Nulls and generics


#1
fun <TReturn: Any?> 
PsiElement.acceptFooPsiVisitorIfPossible( visitor: FooPsiVisitor<TReturn>,
                                          defaultReturnValue: TReturn = null ): TReturn
{
    if( this is FooPsiElement )
    {
        return this.accept( visitor )
    }
    return defaultReturnValue
}

The default parameter value of null isn’t accepted: Null can not be a non-null type TReturn.

Rather than tediously spelling out each of the issues this example touches on, I’ll assume it can be understood and I’ll just ask: How is this supposed to be accomplished without just writing this in Java?

Thanks.


#2

TReturn can be substituted with both nullable and non-nullable types. In the latter case it would be incorrect to use null as its default value. However you can declare the variable defaultReturnValue as TReturn? and it would be allowed to take null as the default value.


#3
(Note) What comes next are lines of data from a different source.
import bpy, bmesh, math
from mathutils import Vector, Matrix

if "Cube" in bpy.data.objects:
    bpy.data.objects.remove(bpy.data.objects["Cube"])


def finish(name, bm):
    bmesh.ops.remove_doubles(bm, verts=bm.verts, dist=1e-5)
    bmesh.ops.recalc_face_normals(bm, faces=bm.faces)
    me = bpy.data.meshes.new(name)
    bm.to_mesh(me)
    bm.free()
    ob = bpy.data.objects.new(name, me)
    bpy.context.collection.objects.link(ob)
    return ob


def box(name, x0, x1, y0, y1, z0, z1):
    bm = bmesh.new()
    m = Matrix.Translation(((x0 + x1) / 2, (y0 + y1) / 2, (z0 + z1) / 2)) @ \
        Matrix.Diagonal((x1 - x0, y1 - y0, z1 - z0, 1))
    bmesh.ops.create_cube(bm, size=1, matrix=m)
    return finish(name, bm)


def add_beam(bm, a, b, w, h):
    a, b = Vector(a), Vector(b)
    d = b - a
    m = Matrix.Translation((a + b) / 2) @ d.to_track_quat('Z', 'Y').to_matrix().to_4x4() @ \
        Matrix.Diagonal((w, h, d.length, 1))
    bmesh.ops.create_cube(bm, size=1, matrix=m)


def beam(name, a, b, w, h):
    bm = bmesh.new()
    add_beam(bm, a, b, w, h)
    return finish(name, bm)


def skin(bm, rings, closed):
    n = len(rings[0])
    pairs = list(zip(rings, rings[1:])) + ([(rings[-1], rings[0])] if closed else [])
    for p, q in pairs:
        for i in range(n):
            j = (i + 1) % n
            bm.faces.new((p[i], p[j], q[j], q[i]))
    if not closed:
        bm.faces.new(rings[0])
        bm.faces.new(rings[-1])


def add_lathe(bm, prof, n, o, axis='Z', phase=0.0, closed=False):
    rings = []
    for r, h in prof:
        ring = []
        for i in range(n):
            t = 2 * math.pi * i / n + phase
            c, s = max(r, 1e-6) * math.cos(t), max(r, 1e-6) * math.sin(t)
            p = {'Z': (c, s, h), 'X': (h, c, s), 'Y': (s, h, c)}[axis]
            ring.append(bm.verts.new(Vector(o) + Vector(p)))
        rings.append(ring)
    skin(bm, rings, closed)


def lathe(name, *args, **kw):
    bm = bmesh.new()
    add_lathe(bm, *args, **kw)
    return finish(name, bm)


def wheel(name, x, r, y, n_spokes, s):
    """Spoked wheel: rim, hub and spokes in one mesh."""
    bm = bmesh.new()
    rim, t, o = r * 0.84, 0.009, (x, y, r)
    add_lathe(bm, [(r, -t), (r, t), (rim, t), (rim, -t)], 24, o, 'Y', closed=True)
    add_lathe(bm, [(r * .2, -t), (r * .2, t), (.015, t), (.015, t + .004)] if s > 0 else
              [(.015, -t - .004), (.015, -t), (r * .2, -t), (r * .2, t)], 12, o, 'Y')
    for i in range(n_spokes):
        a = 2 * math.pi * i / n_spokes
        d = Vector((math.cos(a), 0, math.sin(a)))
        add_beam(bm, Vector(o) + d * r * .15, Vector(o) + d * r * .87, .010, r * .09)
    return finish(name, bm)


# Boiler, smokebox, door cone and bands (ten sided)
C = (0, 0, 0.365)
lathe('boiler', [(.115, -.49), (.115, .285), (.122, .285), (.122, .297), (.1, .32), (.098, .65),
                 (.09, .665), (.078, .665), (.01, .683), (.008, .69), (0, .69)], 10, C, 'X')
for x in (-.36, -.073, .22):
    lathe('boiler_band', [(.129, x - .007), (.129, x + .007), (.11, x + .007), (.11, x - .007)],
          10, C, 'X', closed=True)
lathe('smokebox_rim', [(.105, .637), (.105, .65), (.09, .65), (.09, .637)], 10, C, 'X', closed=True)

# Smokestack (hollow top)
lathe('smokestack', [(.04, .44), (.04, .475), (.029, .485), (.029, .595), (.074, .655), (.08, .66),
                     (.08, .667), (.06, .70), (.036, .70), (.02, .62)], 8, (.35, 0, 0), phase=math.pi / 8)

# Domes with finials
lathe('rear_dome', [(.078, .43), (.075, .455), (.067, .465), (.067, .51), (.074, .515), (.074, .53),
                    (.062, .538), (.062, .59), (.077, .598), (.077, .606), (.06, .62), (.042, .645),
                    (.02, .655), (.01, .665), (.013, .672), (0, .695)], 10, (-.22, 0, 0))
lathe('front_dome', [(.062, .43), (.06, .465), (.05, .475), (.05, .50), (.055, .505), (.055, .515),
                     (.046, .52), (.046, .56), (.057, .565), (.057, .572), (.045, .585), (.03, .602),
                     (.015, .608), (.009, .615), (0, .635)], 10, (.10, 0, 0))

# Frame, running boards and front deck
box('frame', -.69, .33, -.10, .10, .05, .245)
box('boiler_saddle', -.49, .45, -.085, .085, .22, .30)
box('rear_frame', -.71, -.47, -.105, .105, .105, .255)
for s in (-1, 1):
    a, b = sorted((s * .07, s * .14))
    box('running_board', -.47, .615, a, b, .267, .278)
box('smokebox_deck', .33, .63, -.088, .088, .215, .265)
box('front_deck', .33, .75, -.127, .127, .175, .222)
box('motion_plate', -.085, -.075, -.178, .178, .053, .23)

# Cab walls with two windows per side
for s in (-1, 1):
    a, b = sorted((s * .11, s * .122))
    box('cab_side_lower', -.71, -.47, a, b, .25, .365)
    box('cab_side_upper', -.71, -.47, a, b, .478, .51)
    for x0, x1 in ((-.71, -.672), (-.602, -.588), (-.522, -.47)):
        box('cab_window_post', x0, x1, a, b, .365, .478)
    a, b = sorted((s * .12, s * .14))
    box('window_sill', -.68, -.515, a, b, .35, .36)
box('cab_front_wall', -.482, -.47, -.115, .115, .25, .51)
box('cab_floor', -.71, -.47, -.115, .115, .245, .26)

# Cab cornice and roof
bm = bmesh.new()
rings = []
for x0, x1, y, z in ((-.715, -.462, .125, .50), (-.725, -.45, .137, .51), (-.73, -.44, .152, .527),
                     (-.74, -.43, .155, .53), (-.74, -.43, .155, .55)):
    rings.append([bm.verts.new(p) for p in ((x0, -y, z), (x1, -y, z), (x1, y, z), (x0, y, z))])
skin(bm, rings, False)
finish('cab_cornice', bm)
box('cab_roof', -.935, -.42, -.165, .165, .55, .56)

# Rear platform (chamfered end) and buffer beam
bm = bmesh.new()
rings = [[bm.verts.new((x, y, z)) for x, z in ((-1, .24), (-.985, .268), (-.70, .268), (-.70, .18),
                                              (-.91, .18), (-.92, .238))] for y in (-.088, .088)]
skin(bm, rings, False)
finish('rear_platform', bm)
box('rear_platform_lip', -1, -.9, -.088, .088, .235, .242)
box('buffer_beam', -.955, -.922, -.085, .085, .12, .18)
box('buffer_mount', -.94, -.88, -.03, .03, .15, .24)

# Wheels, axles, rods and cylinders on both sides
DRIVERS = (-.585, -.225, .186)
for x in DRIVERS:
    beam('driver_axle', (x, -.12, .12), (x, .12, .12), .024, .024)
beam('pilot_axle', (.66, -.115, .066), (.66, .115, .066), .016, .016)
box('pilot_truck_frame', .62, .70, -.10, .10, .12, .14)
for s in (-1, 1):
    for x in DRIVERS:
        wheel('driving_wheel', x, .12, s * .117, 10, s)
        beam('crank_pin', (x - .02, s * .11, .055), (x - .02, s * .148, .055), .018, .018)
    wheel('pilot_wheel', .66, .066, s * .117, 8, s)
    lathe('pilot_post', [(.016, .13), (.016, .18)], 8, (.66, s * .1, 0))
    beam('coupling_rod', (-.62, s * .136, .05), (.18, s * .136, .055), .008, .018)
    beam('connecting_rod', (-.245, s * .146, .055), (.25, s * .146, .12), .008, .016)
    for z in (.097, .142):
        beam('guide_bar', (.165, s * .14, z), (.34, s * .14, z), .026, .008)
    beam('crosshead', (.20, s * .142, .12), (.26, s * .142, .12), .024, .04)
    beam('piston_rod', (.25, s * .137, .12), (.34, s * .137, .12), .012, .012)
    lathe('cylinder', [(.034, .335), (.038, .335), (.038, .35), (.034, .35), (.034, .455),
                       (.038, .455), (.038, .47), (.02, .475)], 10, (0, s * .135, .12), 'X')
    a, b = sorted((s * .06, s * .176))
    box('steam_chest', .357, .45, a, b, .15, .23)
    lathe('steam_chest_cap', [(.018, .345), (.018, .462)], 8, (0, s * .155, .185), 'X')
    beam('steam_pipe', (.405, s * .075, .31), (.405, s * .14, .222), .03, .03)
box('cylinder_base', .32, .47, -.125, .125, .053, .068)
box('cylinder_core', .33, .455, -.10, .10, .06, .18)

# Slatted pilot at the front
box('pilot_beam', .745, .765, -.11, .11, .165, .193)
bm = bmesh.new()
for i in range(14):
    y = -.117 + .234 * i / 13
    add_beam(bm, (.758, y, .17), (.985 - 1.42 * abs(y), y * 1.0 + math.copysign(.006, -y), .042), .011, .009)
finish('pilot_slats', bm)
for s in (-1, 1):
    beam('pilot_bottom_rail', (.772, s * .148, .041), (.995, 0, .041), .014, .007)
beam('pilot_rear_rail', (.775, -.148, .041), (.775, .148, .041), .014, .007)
On second thought, at least the first of the list of issues I feel this brings up was already written in a comment in my code. So…copy-and-paste to the rescue!:

Grr… Kotlin doesn’t allow this (Kotlin version: 1.1-M04). IMO, the default argument value of null should immediately set a bound on the type inference to only nullable types. No? Only when the call site provides a different, non-null, value for defaultReturnValue would that bound be removed, allowing type inference to assume a non-null type for TReturn.

I’m actually not immediately sure how this can be accomplished with Kotlin’s current behavior. Writing it in Java is probably the only way. :\


#4

Thank you for the response lya.

So far I’ve already recognized that that seems to be the interpretation the compiler has made of this code and that that is why it is complaining, but first of all I feel, instead, that assigning a null default value to the parameter immediately tells the compiler that TReturn can only be inferred to be nullable type.

If at the call-site, a non-null value is provided for defaultReturnValue, only then can it expand its inference to include non-nullable types within the possible set of types for TReturn.

Does that not sound like the logical treatment of this?


#5

The second issue came about when considering what the workaround would be for this.

I want the return value of the function to only be contained within the actual range of values of the actual type of TReturn. If I were to force the parameter & return type of this function to be TReturn? as you suggest (and as I had considered), the battle is lost. The caller just ends up with a return value it can’t use in places typed as TReturn (it just passes the problem down the line). Instead, the user of this function should have the error be presented to them as an error in their specification of the defaultReturnValue argument; the compiler should present an error to the user that defaultReturnValue is not a possible value of TReturn (since at the call-site the compiler will actually know what TReturn is—since the type of visitor will be known).

Along the path of consideration for workarounds was creating to versions of the function:

  1. A single parameter version that doesn’t take a user-provided default return value (using null as an assumed default return value) that can only be called with nullable TReturnType-s.

  2. One that does take a user-provided parameter defaultReturnValue. This version solves the figuring of the default return value by leaving that to the user to explicitly provide (ie. there is no default value provided for that parameter).

Then I realized that this workaround would not be possible as AFAIK there is no syntax for specifying an exclusively nullable type in that specialized first version of the function. Is there, maybe?

That was the second issue that arose.


#6

Oh, now I see one of the rabbit holes. It took explicitly writing that above-quoted assumption to notice what one of the challenges to my logic is here: even in my expected treatment of this, the compiler doesn’t necessarily know that the type parameter of the FooPsiVisitor used in its first argument visitor is the definitive informer of what type TReturn is, does it?

D’oh.

(::dreaming:: It would be nice to have a facility to indicate that once such part of a signature is the definitive informer of a type parameter :open_mouth:)


Solutions were there all along, but only JetBrains can use them
#7

That’s an interesting idea, at least I couldn’t find a contradiction in it readily (though I don’t have much experience in designing overload resolution and inference).

Currently the compiler doesn’t work that way: the signature of the function is fixed during the compilation and at the call site types are inferred according to the constraints specified in that signature. Default value of an argument is an implementation detail of the function and cannot affect type inference of its usages.


Type inference in lambda default argument
#8

Interesting idea indeed. But it isn’t easy to implement because currently compiler work via different way(like said @ilya.gorbunov). But it possible.
Anyway, you can file new design issue here